A Hosted Desktop commonly involves a browser-based connection to a desktop environment which includes an office productivity suite alongside other desktop applications. The desktop is hosted, run, delivered and supported from a central location, usually a secure data center with high-quality and resilient connections to the Internet/cloud. Cloud Desktop is a term often used to refer to a container of a collection of virtual objects, software, hardware, configurations etc., residing on the cloud, used by a client to interact with remote services and perform computer related tasks.[1]

Connecting clients run pre-installed or downloaded viewer applications via one of many remote desktop protocols. Clients can include thin clients, PCs, workstations, mobile and handheld devices running a variety of operating systems such as Windows, Mac OS X, Linux and others.

The move towards hosted desktops, of which Virtual Desktop Infrastructure (VDI) is a subset,[2] is predicted by Gartner to account for 49 million business desktops by 2013[3] equal to more than 40 percent of the worldwide professional PC market. The development of applications by service providers such as Google and Microsoft have accelerated this process, as has the evolution of new licensing schemes which allow fee-paying based on a subscription rather than on purchase.

Key characteristics[edit]

The centralized nature of hosted desktops can overcome common issues with mobile working, delivery of a common infrastructure across physical sites, disaster recovery, cost control and scaling up/down in timely fashion.

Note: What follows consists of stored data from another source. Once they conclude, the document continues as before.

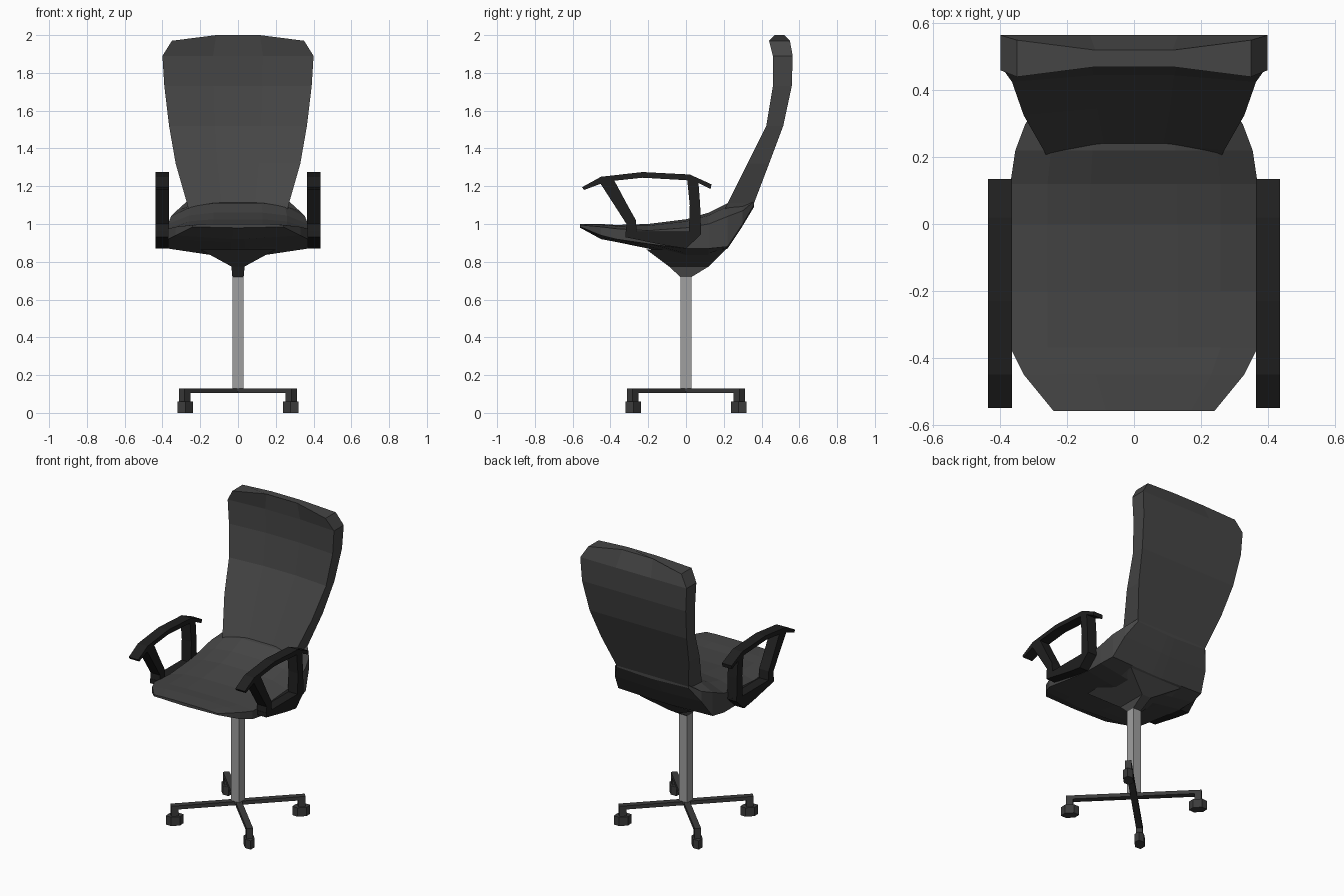
import bpy, bmesh, math
from mathutils import Matrix, Vector

cube = bpy.data.objects.get("Cube")
if cube:
    bpy.data.objects.remove(cube, do_unlink=True)


def material(name, value):
    mat = bpy.data.materials.new(name)
    mat.use_nodes = True
    colour = (value, value, value, 1)
    mat.diffuse_color = colour
    mat.node_tree.nodes["Principled BSDF"].inputs["Base Color"].default_value = colour
    return mat


FABRIC = material("charcoal fabric", 0.06)
PLASTIC = material("black plastic", 0.014)
BASE = material("dark grey base", 0.045)
STEEL = material("grey steel", 0.35)


def loft(name, rings, mat, matrix=Matrix()):
    """Skin a list of equal-length point rings and cap both ends."""
    bm = bmesh.new()
    loops = [[bm.verts.new(matrix @ Vector(p)) for p in ring] for ring in rings]
    count = len(loops[0])
    for a, b in zip(loops, loops[1:]):
        for i in range(count):
            j = (i + 1) % count
            bm.faces.new((a[i], a[j], b[j], b[i]))
    bm.faces.new(loops[0])
    bm.faces.new(loops[-1])
    bmesh.ops.recalc_face_normals(bm, faces=bm.faces)
    mesh = bpy.data.meshes.new(name)
    bm.to_mesh(mesh)
    bm.free()
    mesh.materials.append(mat)
    obj = bpy.data.objects.new(name, mesh)
    bpy.context.collection.objects.link(obj)
    return obj


def rect(x0, x1, y0, y1, z):
    return [(x0, y0, z), (x1, y0, z), (x1, y1, z), (x0, y1, z)]


def box(name, x0, x1, y0, y1, z0, z1, mat, matrix=Matrix()):
    return loft(name, [rect(x0, x1, y0, y1, z0), rect(x0, x1, y0, y1, z1)], mat, matrix)


# Seat: stations along y of half width, top centre, top edge, bottom edge, bottom centre
def seat_ring(y, w, top, top_edge, low_edge, low):
    ring = []
    for f in (-1, -0.7, -0.35, 0.35, 0.7, 1):
        blend = {1: 0, 0.7: 0.75, 0.35: 1}[abs(f)]
        ring.append((f * w, y, top_edge + (top - top_edge) * blend))
    for f in (1, 0.55, 0.1, -0.1, -0.55, -1):
        blend = {1: 0, 0.55: 0.5, 0.1: 1}[abs(f)]
        ring.append((f * w, y, low_edge + (low - low_edge) * blend))
    return ring


seat_stations = [
    (-0.56, 0.24, 1.00, 0.995, 0.985, 0.98),
    (-0.45, 0.33, 1.00, 0.985, 0.94, 0.92),
    (-0.37, 0.37, 0.995, 0.975, 0.92, 0.905),
    (-0.20, 0.37, 1.00, 0.965, 0.895, 0.87),
    (0.00, 0.37, 1.025, 0.98, 0.87, 0.82),
    (0.12, 0.37, 1.06, 1.00, 0.87, 0.82),
    (0.22, 0.355, 1.11, 1.04, 0.88, 0.87),
    (0.30, 0.325, 1.12, 1.07, 1.00, 0.99),
    (0.36, 0.27, 1.125, 1.12, 1.10, 1.09),
]
loft("seat", [seat_ring(*s) for s in seat_stations], FABRIC)


# Backrest: stations up z of half width, front y, back y, centre offsets
def back_ring(z, w, front, back, inset=0.02, bulge=0.0, rise=0.0):
    ring = []
    for f in (-1, -0.33, 0.33, 1):
        mid = abs(f) < 1
        ring.append((f * w, front + inset * mid, z + rise * mid))
    for f in (1, 0.33, -0.33, -1):
        mid = abs(f) < 1
        ring.append((f * w, back + bulge * mid, z + rise * mid))
    return ring


back_stations = [
    (1.02, 0.25, 0.18, 0.30),
    (1.11, 0.27, 0.22, 0.36),
    (1.32, 0.33, 0.325, 0.44),
    (1.52, 0.365, 0.425, 0.515),
    (1.73, 0.39, 0.46, 0.56),
    (1.89, 0.40, 0.46, 0.565),
    (1.97, 0.35, 0.44, 0.55, 0.03, -0.03, 0.03),
]
loft("backrest", [back_ring(*s) for s in back_stations], FABRIC)

# Mount between seat and column
loft("seat_mount", [
    rect(-0.03, 0.03, -0.03, 0.03, 0.72),
    rect(-0.035, 0.035, -0.09, 0.12, 0.775),
    rect(-0.2, 0.2, -0.21, 0.21, 0.865),
], FABRIC)

# Armrests: side profiles extruded across x
arm_parts = {
    "pad": [(-0.54, 1.18), (-0.55, 1.195), (-0.45, 1.25), (-0.23, 1.275),
            (0.02, 1.262), (0.135, 1.21), (0.13, 1.185), (0.06, 1.22),
            (0.0, 1.232), (-0.23, 1.245), (-0.42, 1.225)],
    "front_strut": [(-0.46, 1.225), (-0.36, 1.07), (-0.315, 1.0), (-0.32, 0.935),
                    (-0.26, 0.935), (-0.265, 1.02), (-0.31, 1.1), (-0.385, 1.24)],
    "rear_strut": [(0.005, 1.25), (0.02, 1.1), (0.015, 0.945), (0.08, 0.945),
                   (0.075, 1.1), (0.065, 1.23)],
    "bracket": [(-0.32, 0.96), (0.08, 0.96), (0.08, 0.945), (0.0, 0.87),
                (-0.1, 0.885), (-0.32, 0.93)],
}
for side, sign in (("left", 1), ("right", -1)):
    for part, profile in arm_parts.items():
        loft(f"{side}_arm_{part}",
             [[(sign * x, y, z) for y, z in profile] for x in (0.365, 0.437)], PLASTIC)

# Column
box("column", -0.03, 0.03, -0.03, 0.03, 0.115, 0.722, STEEL)

# Four diagonal legs, each with a caster
for i in range(4):
    turn = Matrix.Rotation(math.radians(45 + 90 * i), 4, "Z")
    box(f"leg_{i + 1}", 0, 0.42, -0.02, 0.02, 0.105, 0.13, BASE, turn)
    box(f"caster_stem_{i + 1}", 0.375, 0.42, -0.02, 0.02, 0.055, 0.11, BASE, turn)
    plan = [(0.056, 0), (0.028, 0.03), (-0.028, 0.03),
            (-0.056, 0), (-0.028, -0.03), (0.028, -0.03)]
    loft(f"caster_{i + 1}", [[(0.396 + x, y, z) for x, y in plan] for z in (0, 0.06)],
         BASE, turn)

Hosted desktop services can be a comparatively simple method for applying outsourcing principles within a business although care is warranted in ensuring service provider quality to ensure compliance, data security and data protection standards meet requirements.

A Hosted Desktop based environment will generally migrate user authentication, file & print services and application delivery and data storage to the cloud making it accessible via secure connections from any internet enabled location. The relatively small bandwidth requirements for a Hosted Desktop means that between 5 & 10 people can connect and work on a standard xDSL broadband, whilst a single user can operate quite effectively on a 3G mobile data connection.

Hosted Desktops are most often based on a Windows Server 2008 utilising Remote Desktop Services, often with an additional management layer from Vendors like Citrix Systems or Parallels Workstation to make personalisation easier. Licensing for this type of Hosted Desktop is provided by the Microsoft Service Provider License Agreement (SPLA), a special type of End-user license agreement. The user rents the appropriate licenses as part of the monthly fee paid to the service provider and receives automatic upgrade rights to the latest version of the software as part of the agreement.

Backup and disaster recovery will be handled by the Hosted Desktop vendor; with the best solutions also providing failover to alternate datacentres.

Pricing Models[edit]

For Hosted Desktop vendors utilising VMware and Microsoft technology, charges are normally monthly with a basic charge applied for each user of a Hosted Desktop and then additional charges for an office productivity suite, additional data storage and extra applications. Some vendors wrap a suite of the most common applications into product sets to simplify still further.

See also[edit]

Notes[edit]

  1. ^ Zissis, Dimitrios; Lekkas (April 2011). "Securing e-Government and e-Voting with an open cloud computing architecture". Government Information Quarterly 28 (2): 239–251. doi:10.1016/j.giq.2010.05.010. 
  2. ^ http://www.cloud4computers.co.uk/services/hosted-services/hosted-desktop/
  3. ^ http://www.gartner.com/DisplayDocument?id=887912

External links[edit]